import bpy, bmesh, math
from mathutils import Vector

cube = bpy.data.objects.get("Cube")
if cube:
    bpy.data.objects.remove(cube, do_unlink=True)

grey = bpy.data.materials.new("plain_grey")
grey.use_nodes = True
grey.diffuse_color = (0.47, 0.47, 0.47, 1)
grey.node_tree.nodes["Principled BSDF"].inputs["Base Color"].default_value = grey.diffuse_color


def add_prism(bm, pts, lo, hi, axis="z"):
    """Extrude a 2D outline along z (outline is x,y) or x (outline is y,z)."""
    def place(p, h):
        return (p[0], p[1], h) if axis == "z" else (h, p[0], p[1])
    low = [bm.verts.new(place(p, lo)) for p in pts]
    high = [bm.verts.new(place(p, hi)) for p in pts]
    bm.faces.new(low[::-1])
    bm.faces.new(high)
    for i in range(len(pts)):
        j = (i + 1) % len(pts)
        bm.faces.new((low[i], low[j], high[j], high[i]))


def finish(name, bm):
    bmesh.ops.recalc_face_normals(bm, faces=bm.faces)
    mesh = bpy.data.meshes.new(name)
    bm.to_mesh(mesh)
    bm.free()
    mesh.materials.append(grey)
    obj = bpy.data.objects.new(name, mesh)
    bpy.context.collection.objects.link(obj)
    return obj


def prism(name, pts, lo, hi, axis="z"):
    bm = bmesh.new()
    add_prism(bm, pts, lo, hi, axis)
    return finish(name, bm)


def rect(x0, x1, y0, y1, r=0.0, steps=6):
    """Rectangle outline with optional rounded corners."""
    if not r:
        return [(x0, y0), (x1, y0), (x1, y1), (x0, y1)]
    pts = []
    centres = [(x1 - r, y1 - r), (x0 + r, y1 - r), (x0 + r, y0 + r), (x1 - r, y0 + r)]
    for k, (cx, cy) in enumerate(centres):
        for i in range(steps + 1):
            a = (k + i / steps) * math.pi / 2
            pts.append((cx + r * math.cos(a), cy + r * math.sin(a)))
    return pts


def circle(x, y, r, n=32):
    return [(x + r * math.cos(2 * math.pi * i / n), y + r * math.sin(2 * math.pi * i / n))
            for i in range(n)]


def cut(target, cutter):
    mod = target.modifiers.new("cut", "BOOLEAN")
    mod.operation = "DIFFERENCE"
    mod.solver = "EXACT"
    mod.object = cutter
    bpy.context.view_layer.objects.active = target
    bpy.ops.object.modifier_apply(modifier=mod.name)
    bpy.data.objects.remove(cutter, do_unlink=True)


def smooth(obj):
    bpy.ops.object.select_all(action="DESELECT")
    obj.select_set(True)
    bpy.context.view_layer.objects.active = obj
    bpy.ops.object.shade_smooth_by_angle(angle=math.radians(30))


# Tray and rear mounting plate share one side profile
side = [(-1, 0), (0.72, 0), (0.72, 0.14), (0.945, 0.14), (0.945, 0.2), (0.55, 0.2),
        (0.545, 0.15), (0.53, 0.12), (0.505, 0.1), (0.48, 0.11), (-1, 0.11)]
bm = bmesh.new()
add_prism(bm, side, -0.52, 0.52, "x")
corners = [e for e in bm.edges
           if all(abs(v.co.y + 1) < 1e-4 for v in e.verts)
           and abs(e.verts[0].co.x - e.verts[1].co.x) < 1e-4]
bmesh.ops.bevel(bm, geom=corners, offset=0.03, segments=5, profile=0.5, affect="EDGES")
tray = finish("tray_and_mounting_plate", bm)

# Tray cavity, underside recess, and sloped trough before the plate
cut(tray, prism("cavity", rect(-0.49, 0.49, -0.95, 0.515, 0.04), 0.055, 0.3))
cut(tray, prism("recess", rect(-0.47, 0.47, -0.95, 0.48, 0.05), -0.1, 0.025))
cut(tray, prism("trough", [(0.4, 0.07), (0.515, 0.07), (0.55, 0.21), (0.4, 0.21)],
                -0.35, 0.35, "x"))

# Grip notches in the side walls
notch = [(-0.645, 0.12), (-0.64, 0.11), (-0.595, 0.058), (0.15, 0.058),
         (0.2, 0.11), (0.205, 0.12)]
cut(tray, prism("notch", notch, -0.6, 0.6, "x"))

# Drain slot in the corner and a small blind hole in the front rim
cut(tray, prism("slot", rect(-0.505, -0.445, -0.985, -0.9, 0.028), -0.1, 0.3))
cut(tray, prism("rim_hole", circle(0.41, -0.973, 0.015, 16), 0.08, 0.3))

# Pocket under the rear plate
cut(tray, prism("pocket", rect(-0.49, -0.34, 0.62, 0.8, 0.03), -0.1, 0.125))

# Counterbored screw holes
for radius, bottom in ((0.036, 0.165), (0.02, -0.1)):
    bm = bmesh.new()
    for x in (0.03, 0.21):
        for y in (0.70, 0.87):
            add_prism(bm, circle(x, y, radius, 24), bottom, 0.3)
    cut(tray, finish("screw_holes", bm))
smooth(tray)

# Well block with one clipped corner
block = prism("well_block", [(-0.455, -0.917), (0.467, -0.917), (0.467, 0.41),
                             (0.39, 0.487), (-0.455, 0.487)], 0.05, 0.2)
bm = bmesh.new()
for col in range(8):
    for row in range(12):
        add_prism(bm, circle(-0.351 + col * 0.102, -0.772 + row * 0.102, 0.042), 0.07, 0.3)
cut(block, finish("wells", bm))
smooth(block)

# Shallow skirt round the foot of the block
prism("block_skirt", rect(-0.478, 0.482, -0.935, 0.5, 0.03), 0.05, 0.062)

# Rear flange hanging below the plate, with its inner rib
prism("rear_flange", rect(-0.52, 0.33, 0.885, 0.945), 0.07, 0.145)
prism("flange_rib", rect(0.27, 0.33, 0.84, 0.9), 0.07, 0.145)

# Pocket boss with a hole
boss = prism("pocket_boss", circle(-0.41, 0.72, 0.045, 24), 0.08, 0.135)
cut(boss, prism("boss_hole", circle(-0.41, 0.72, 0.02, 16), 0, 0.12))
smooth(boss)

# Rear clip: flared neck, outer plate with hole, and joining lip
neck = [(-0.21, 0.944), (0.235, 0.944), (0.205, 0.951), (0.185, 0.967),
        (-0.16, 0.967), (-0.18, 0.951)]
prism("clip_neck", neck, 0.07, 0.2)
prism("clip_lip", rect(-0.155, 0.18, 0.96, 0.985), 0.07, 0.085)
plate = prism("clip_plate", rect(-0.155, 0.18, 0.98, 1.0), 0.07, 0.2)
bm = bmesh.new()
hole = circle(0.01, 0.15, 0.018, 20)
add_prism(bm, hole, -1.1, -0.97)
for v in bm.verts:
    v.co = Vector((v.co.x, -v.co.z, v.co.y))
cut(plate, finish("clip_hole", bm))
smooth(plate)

ABOUT THIS TASK: If a line of the entries above includes the word "grey", count it; then state the total and nothing else.

RESULT OF THE EXERCISE: 5